16. Van der Donck, S. et al. Fast Periodic Visual Stimulation EEG Reveals Reduced Neural Sensitivity to Fearful Faces in Children with Autism. J. Autism Dev. Disord. 49, 4658–4673 (2019).
17. Van der Donck, S. et al. Rapid neural categorization of angry and fearful faces is specifically impaired in boys with autism spectrum disorder. J. Child Psychol. Psychiatry 61, 1019–1029 (2020).
18. Van der Donck, S. et al. Investigating automatic emotion processing in boys with autism via eye tracking and facial mimicry recordings. Autism Res. (2021) doi:10.1002/aur.2490.
19. Luyten, P., De Meulemeester, C. & Fonagy, P. The Self–Other Distinction in Psychopathology: Recent Developments from a Mentalizing Perspective. The Neural Basis of Mentalizing (eds. Gilead, M. & Ochsner, K. N.) 659–680 (Springer, 2021). doi:10.1007/978-3-030-51890-5_34.

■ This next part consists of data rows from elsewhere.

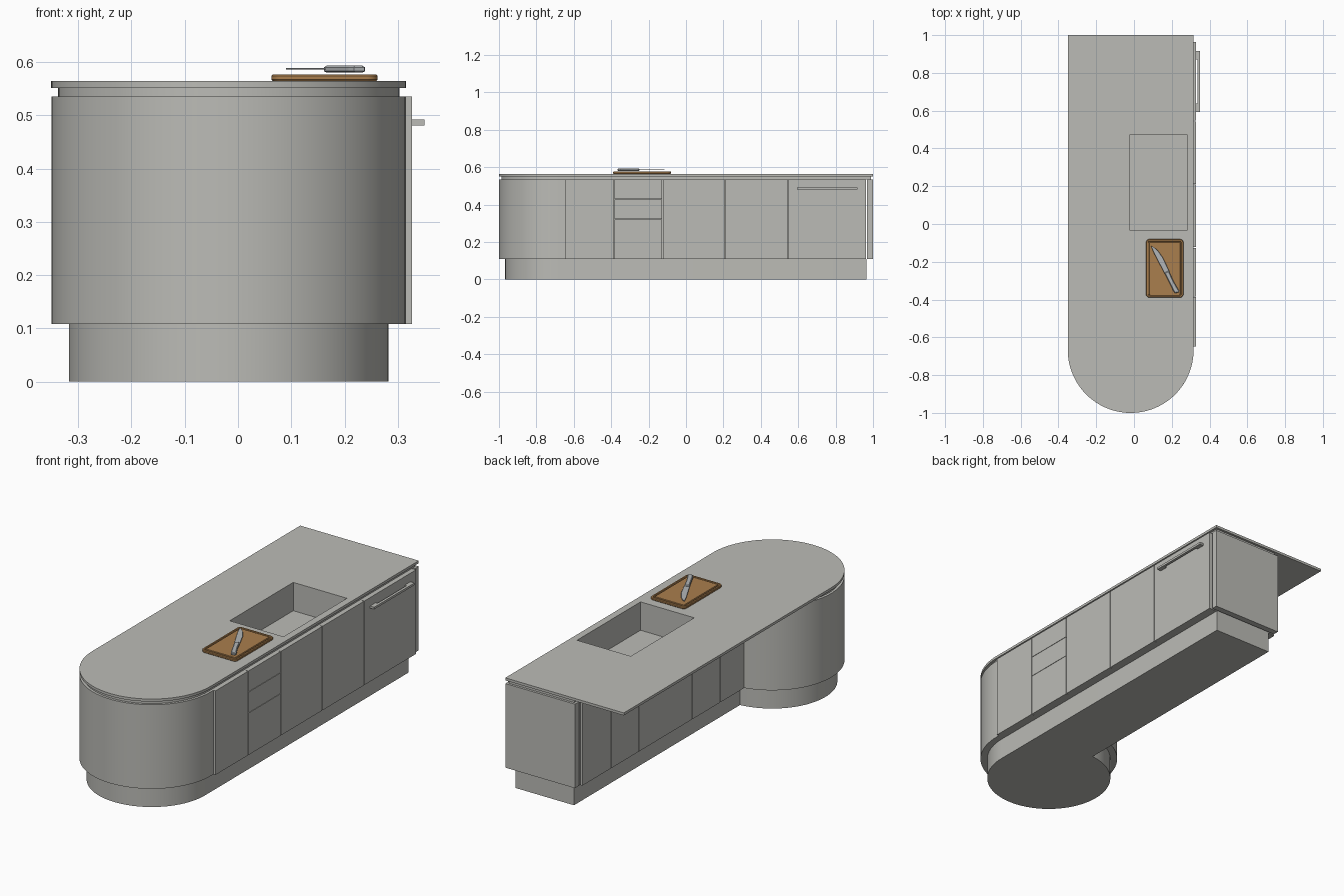
import bpy, bmesh, math
from mathutils import Matrix, Vector

cube = bpy.data.objects.get("Cube")
if cube:
    bpy.data.objects.remove(cube, do_unlink=True)


def material(name, rgb):
    m = bpy.data.materials.new(name)
    m.use_nodes = True
    m.diffuse_color = (*rgb, 1)
    m.node_tree.nodes["Principled BSDF"].inputs["Base Color"].default_value = (*rgb, 1)
    return m


STONE = material("warm_grey", (0.50, 0.50, 0.47))
WOOD = material("wood_brown", (0.40, 0.21, 0.075))
STEEL = material("knife_steel", (0.45, 0.47, 0.48))


def loft(name, rings, mat, smooth=False):
    """Skin a stack of (outline, z) rings and cap both ends."""
    bm = bmesh.new()
    loops = [[bm.verts.new((x, y, z)) for x, y in pts] for pts, z in rings]
    for a, b in zip(loops, loops[1:]):
        for i in range(len(a)):
            j = (i + 1) % len(a)
            bm.faces.new((a[i], a[j], b[j], b[i]))
    bm.faces.new(loops[0][::-1])
    bm.faces.new(loops[-1])
    bmesh.ops.recalc_face_normals(bm, faces=bm.faces)
    me = bpy.data.meshes.new(name)
    bm.to_mesh(me)
    bm.free()
    me.materials.append(mat)
    ob = bpy.data.objects.new(name, me)
    bpy.context.collection.objects.link(ob)
    if smooth:
        activate(ob)
        bpy.ops.object.shade_smooth_by_angle(angle=math.radians(30))
    return ob


def activate(ob):
    bpy.ops.object.select_all(action='DESELECT')
    ob.select_set(True)
    bpy.context.view_layer.objects.active = ob


def box(name, x0, x1, y0, y1, z0, z1, mat=STONE):
    rect = [(x0, y0), (x1, y0), (x1, y1), (x0, y1)]
    return loft(name, [(rect, z0), (rect, z1)], mat)


CX, CY, R = -0.0175, -0.667, 0.333


def island_outline(r, left, back, seg=64):
    """Round front end joined to a straight run reaching the back."""
    a0 = math.acos(max(-1, (left - CX) / r))
    arc = [a0 + (2 * math.pi - a0) * i / seg for i in range(seg + 1)]
    return [(CX + r, back), (left, back)] + [
        (CX + r * math.cos(a), CY + r * math.sin(a)) for a in arc]


def island_slab(name, r, left, back, z0, z1):
    o = island_outline(r, left, back)
    return loft(name, [(o, z0), (o, z1)], STONE, True)


# Main volumes
Z0, Z1, TOP = 0.108, 0.535, 0.564
plinth = island_slab("plinth", R - 0.033, -0.046, 0.965, 0, Z0)
body = island_slab("cabinet_body", R, -0.076, 0.962, Z0, Z1)
reveal = island_slab("shadow_gap", R - 0.0125, -0.064, 0.988, Z1, 0.551)
counter = island_slab("countertop", R, CX - R, 1.0, 0.551, TOP)
box("end_panel", -0.076, 0.315, 0.969, 1.0, Z0, Z1)

# Sink recess, cut through the top into the cabinet
cutter = box("sink_cutter", -0.022, 0.28, -0.035, 0.475, 0.42, 0.70)
cutter.hide_render = True
for ob in (body, reveal, counter):
    activate(ob)
    mod = ob.modifiers.new("sink", 'BOOLEAN')
    mod.operation = 'DIFFERENCE'
    mod.solver = 'EXACT'
    mod.object = cutter
    bpy.ops.object.modifier_apply(modifier=mod.name)
bpy.data.objects.remove(cutter, do_unlink=True)

# Cabinet fronts, with narrow gaps
G = 0.002


def fronts(name, x0, x1, ys, drawer_column=None):
    for i, (a, b) in enumerate(zip(ys, ys[1:])):
        zs = [Z0, 0.3215, 0.428, Z1] if i == drawer_column else [Z0, Z1]
        for k, (c, d) in enumerate(zip(zs, zs[1:])):
            kind = "drawer" if len(zs) > 2 else "door"
            box(f"{name}_{kind}_{i + 1}_{k + 1}", x0, x1, a + G, b - G,
                c + (G / 2 if k else 0), d - (G / 2 if d < Z1 else 0))


fronts("left", 0.3155, 0.327, [-0.65, -0.385, -0.125, 0.21, 0.545, 0.965], 1)
fronts("right", -0.088, -0.0765, [-0.35, -0.15, 0.075, 0.505, 0.725, 0.96])

# Handle: a bar on two posts
box("handle_bar", 0.337, 0.35, 0.593, 0.917, 0.481, 0.492)
for i, y in enumerate((0.593, 0.872)):
    box(f"handle_post_{i + 1}", 0.326, 0.338, y, y + 0.045, 0.481, 0.492)


# Cutting board with a juice groove
def rounded_rect(inset, x0=0.063, x1=0.262, y0=-0.39, y1=-0.08, rad=0.02):
    r = max(rad - inset, 0.004)
    x0, x1, y0, y1 = x0 + inset, x1 - inset, y0 + inset, y1 - inset
    pts = []
    for k, (x, y) in enumerate([(x1 - r, y1 - r), (x0 + r, y1 - r),
                                (x0 + r, y0 + r), (x1 - r, y0 + r)]):
        for s in range(7):
            a = math.pi / 2 * (k + s / 6)
            pts.append((x + r * math.cos(a), y + r * math.sin(a)))
    return pts


profile = [(0.003, TOP), (0, TOP + 0.003), (0, 0.574), (0.003, 0.577),
           (0.010, 0.577), (0.012, 0.572), (0.016, 0.572), (0.018, 0.577)]
loft("cutting_board", [(rounded_rect(i), z) for i, z in profile], WOOD, True)

# Knife, built along +x and then turned onto the board
blade_pts = [(0.118, -0.015), (0.20, -0.017), (0.245, -0.010), (0.27, 0.0),
             (0.285, 0.012), (0.24, 0.015), (0.118, 0.013)]
edge_pts = [(x, y * 0.9) for x, y in blade_pts]
blade = loft("knife_blade", [(edge_pts, 0.5855), (blade_pts, 0.587), (edge_pts, 0.5885)], STEEL)
grip = [(0.0, -0.010), (0.006, -0.015), (0.03, -0.013), (0.07, -0.011), (0.11, -0.013),
        (0.125, -0.012), (0.125, 0.012), (0.07, 0.012), (0.02, 0.013), (0.003, 0.010)]


def shrink(f):
    return [(0.062 + (x - 0.062) * (1 - (1 - f) * 0.2), y * f) for x, y in grip]


handle = loft("knife_handle", [(shrink(0.7), 0.580), (grip, 0.583),
                               (grip, 0.590), (shrink(0.7), 0.593)], STEEL)
start, tip = Vector((0.228, -0.365)), Vector((0.10, -0.11))
d = tip - start
turn = Matrix.Translation((start.x, start.y, 0)) @ Matrix.Rotation(math.atan2(d.y, d.x), 4, 'Z')
for ob in (blade, handle):
    ob.data.transform(turn)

20. Gilovich, T., Savitsky, K. & Medvec, V. H. The Illusion of Transparency: Biased Assessments of Others’ Ability to Read One’s Emotional States. J. Pers. Soc. Psychol. 75, 332–346 (1998).
21. De Meulemeester, C., Lowyck, B., Boets, B., Van der Donck, S. & Luyten, P. Do my emotions show or not? Problems with transparency estimation in women with borderline personality disorder features. Personal. Disord. Theory, Res. Treat. (2021) doi:10.1037/per0000504.
22. Peters, J. R. & Geiger, P. J. Borderline Personality Disorder and Self-Conscious Affect: Too Much Shame But Not Enough Guilt? Personal. Disord. Theory, Res. Treat. 7, 303–308 (2016).
23. Löffler, A., Foell, J. & Bekrater-Bodmann, R. Interoception and Its Interaction with Self, Other, and Emotion Processing: Implications for the Understanding of Psychosocial Deficits in Borderline Personality Disorder. Curr. Psychiatry Rep. 20, (2018).
Dr. Stephanie Van der Donck, Center for Developmental Psychiatry, Katholieke Universiteit Leuven, Belgium (email@example.com)
Prof. Dr. Bart Boets, Center for Developmental Psychiatry, Katholieke Universiteit Leuven, Belgium (firstname.lastname@example.org)
Get the latest blog posts delivered to your inbox - every 15th of the month